Bottom Line: Biofuels from biomass have the potential to reduce the dependency on fossil fuels.Screw speed, barrel temperature, and their interaction had a significant influence on sugar recovery from the selected biomasses.Extrusion pretreatment of these biomasses used only 28-37% of the rated extruder power.

View Article: PubMed Central - PubMed

Affiliation: Department of Agricultural Biosystems Engineering, South Dakota State University, 1400 North Campus Drive, Brookings, SD 57007, USA.

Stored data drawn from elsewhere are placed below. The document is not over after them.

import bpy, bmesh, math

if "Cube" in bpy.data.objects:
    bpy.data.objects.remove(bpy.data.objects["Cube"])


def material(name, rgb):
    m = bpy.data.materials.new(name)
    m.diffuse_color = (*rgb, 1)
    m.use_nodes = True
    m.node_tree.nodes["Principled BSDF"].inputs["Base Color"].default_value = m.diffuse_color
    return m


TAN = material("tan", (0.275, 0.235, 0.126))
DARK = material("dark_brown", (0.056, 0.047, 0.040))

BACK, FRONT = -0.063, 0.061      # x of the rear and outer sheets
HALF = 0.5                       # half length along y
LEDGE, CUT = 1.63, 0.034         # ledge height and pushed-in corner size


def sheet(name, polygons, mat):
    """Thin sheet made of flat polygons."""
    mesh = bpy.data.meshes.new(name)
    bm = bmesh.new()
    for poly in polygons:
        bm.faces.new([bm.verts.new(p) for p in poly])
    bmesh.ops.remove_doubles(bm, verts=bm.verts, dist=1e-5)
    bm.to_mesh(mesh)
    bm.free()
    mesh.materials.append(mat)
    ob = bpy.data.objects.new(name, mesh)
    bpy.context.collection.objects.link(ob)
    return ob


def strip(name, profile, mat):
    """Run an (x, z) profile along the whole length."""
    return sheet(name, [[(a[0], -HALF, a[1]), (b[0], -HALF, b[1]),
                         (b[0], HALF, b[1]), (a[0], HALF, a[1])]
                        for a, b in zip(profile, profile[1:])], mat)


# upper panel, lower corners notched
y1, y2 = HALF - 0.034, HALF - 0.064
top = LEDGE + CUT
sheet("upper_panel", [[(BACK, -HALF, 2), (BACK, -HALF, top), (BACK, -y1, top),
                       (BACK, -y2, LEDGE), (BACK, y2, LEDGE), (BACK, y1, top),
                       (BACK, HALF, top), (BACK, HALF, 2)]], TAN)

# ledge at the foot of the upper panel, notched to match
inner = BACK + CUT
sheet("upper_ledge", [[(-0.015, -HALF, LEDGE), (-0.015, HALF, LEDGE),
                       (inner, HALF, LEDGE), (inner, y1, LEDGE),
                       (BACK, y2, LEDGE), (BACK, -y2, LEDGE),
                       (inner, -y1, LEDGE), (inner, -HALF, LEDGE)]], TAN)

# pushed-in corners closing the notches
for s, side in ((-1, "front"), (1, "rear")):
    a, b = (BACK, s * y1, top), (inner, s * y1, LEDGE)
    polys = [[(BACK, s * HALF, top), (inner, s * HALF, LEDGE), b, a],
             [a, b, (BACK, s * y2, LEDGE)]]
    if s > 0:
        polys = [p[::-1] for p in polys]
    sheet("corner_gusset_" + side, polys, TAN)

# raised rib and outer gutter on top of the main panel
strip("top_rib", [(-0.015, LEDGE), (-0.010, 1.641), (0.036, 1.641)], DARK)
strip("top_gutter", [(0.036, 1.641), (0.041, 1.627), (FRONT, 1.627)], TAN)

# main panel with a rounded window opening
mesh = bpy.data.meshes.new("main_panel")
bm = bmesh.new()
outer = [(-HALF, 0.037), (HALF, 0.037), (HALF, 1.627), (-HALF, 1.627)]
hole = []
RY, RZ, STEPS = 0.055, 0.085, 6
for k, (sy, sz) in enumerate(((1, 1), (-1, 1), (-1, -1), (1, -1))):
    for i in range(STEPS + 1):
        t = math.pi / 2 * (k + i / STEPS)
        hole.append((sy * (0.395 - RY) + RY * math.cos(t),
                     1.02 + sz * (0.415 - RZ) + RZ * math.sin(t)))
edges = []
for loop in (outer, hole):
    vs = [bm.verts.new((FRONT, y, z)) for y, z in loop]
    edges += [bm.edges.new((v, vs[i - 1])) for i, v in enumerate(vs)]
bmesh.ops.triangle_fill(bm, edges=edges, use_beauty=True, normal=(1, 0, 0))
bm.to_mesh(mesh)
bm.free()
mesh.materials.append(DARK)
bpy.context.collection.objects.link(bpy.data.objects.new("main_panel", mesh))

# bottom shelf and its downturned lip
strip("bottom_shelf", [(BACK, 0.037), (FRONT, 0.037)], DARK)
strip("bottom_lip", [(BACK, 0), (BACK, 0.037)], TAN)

ABSTRACT
Biofuels from biomass have the potential to reduce the dependency on fossil fuels. An efficient pretreatment method is required to accomplish the target of the Energy Act 2005. Extrusion could be a viable continuous pretreatment method to be explored. The objectives of the current study were to investigate the influence of screw speed and barrel temperature on sugar recovery from the selected warm season grasses and to select a suitable enzyme combination and dose for enzymatic hydrolysis. The ground, moisture-balanced biomasses were pretreated using a single screw extruder at various screw speeds (100, 150, and 200 rpm) and barrel temperatures (50, 75, 100, 150, and 200°C). Cellulase or multienzyme with β-glucosidase was varied from 1 : 1 to 1 : 4 during enzymatic hydrolysis to accomplish the second objective. Screw speed, barrel temperature, and their interaction had a significant influence on sugar recovery from the selected biomasses. A maximum of 28.2, 66.2, and 49.2% of combined sugar recoverywasachieved for switchgrass, big bluestem, prairie cord grass when pretreated at a screw speed of 200, 200, and 150 rpm and at a barrel temperature of 75, 150, and 100°C, respectively, using cellulase and β-glucosidase at a ratio of 1 :  4. Extrusion pretreatment of these biomasses used only 28-37% of the rated extruder power.

No MeSH data available.


Related in: MedlinePlus